LA&S Partners with Library to Continue Ferguson Conversation


Faculty, staff and students gathered in Student Union Building rooms 401 and 405 on Dec. 4 to discuss the killing of Michael Brown in Ferguson, Missouri, and the related issues of police violence, racism and black lives.

On Dec. 4, Karanja Carroll, an associate professor of black studies, and Mark Colvson, dean of the Sojourner Truth Library, led a discussion on the controversial shooting of Michael Brown in Ferguson, Mo. The discussion was held at noon in Student Union Building rooms 401 and 405.

The event was an informal, brown bag conversation on the events in Ferguson and related topics such as racism, police violence and black lives. Attendees, which included faculty, staff and students, were encouraged by event organizers to “listen with tolerance, disagree with respect, and support with grace.”

FBB5The discussion was the second in a series of talks organized by LA&S faculty members. On Dec. 2, Carroll, along with sociology assistant professors Alexandra Cox and Roberto Velez-Velez, held a discussion entitled, “Ferguson, Brown, Wilson and the Aftermath: Disciplinary Conversations on Race and Policing,” from 6-8 p.m. in the Coykendall Science Building Auditorium. The talk built upon topics explored in the Sojourner Truth Library display, “How We Got to Ferguson: An Interactive Bibliography,” which the professors curated.

In a Dec. 4 email sent to all faculty, staff and students, SUNY New Paltz President Donald Christian responded to the recent grand jury decisions to not indict officers involved in the killing of Brown and Eric Garner of Staten Island, New York. Both men were unarmed.

Christian thanked New Paltz faculty and staff for providing outlets for community discussion.

“The issues around these events are complex and inspire passionate reactions and responses from all perspectives,” said Christian. “We are glad to see the actions and outreach of our faculty and staff who have provided some forums for discussion and we encourage all to participate in this programming when possible.”

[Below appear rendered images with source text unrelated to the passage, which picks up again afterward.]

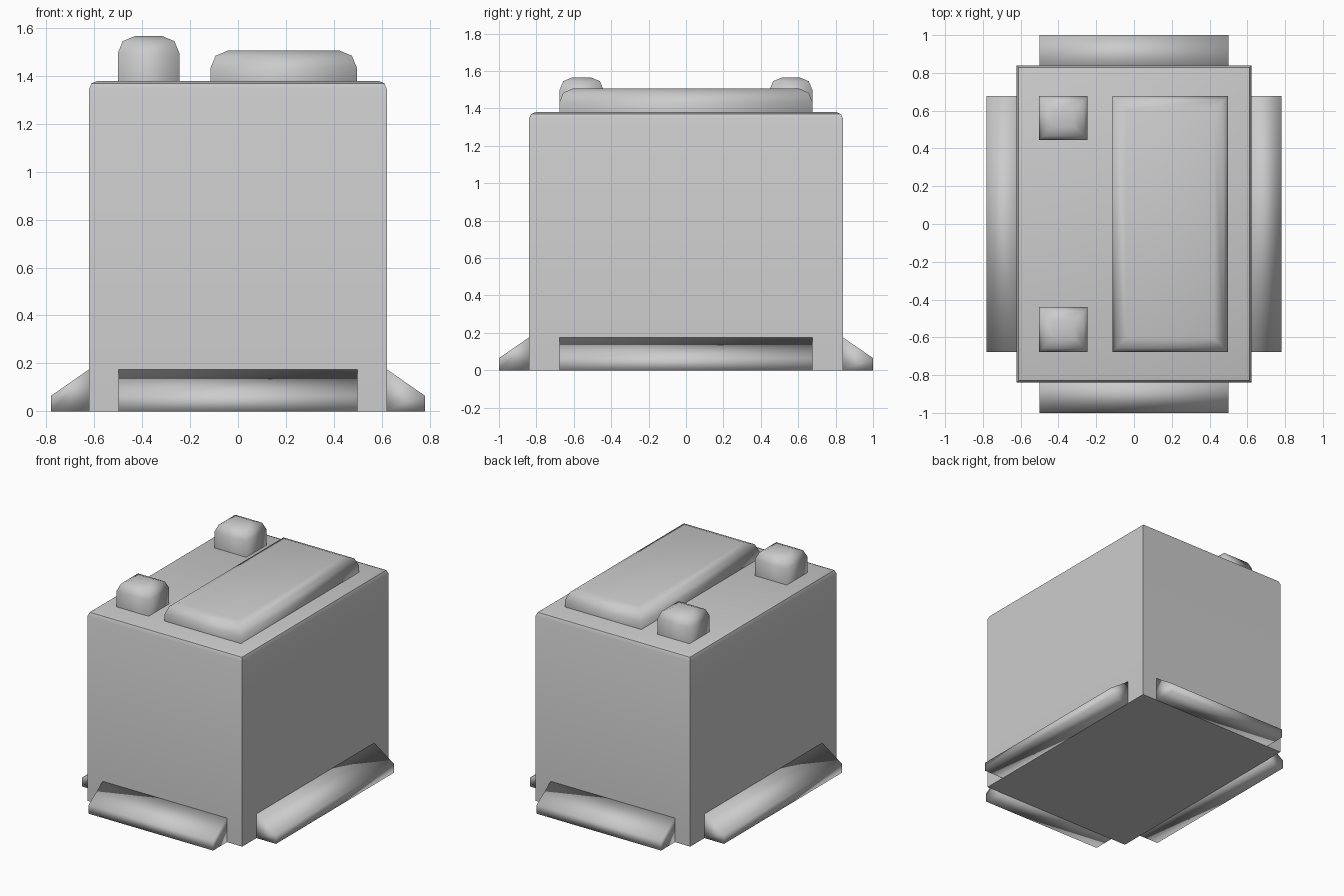
import bpy, bmesh, math

if "Cube" in bpy.data.objects:
    bpy.data.objects.remove(bpy.data.objects["Cube"])


def finish(bm, name, angle=None):
    bmesh.ops.recalc_face_normals(bm, faces=bm.faces[:])
    mesh = bpy.data.meshes.new(name)
    bm.to_mesh(mesh)
    bm.free()
    obj = bpy.data.objects.new(name, mesh)
    bpy.context.collection.objects.link(obj)
    bpy.ops.object.select_all(action='DESELECT')
    obj.select_set(True)
    bpy.context.view_layer.objects.active = obj
    if angle is None:
        bpy.ops.object.shade_smooth()
    else:
        bpy.ops.object.shade_smooth_by_angle(angle=math.radians(angle))
    return obj


def rounded_block(name, x, y, z, bevel, open_base=True, angle=None):
    """Box with a two-step bevel around the top rim."""
    bm = bmesh.new()
    bmesh.ops.create_cube(bm, size=1)
    for v in bm.verts:
        v.co = (x[v.co.x > 0], y[v.co.y > 0], z[v.co.z > 0])
    bm.normal_update()
    if open_base:
        base = [f for f in bm.faces if f.normal.z < -0.5]
        bmesh.ops.delete(bm, geom=base, context='FACES_ONLY')
    rim = [e for e in bm.edges if all(v.co.z > z[1] - 1e-4 for v in e.verts)]
    bmesh.ops.bevel(bm, geom=rim, offset=bevel, segments=2, profile=0.5,
                    affect='EDGES', clamp_overlap=False)
    return finish(bm, name, angle)


def flange(name, wall, reach, half, turn):
    """Sloped foot running along one wall, turned into place about z."""
    profile = [(wall, 0), (reach, 0), (reach, 0.065), (wall, 0.175)]
    bm = bmesh.new()
    a, b = [[bm.verts.new((d, s * half, h)) for d, h in profile] for s in (-1, 1)]
    bm.faces.new(a)
    bm.faces.new(b[::-1])
    for i in range(4):
        j = (i + 1) % 4
        bm.faces.new((a[i], b[i], b[j], a[j]))
    c, s = round(math.cos(turn)), round(math.sin(turn))
    for v in bm.verts:
        px, py, pz = v.co
        v.co = (c * px - s * py, s * px + c * py, pz)
    return finish(bm, name)


# Main case
rounded_block("case", (-0.622, 0.622), (-0.84, 0.84), (0, 1.38), 0.036,
              open_base=False, angle=40)

# Raised cover on top
rounded_block("cover", (-0.115, 0.497), (-0.677, 0.677), (1.38, 1.506), 0.073)

# Two terminals
rounded_block("terminal_front", (-0.502, -0.245), (-0.677, -0.44), (1.38, 1.566), 0.07)
rounded_block("terminal_back", (-0.502, -0.245), (0.445, 0.677), (1.38, 1.566), 0.07)

# Base flanges on all four sides
for i, side in enumerate(("right", "back", "left", "front")):
    wall, reach, half = ((0.622, 0.78, 0.677), (0.84, 1.0, 0.5))[i % 2]
    flange("flange_" + side, wall, reach, half, i * math.pi / 2)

For faculty members seeking instructional resources on these topics, Cox recommended this crowd sourced teaching guide about Ferguson.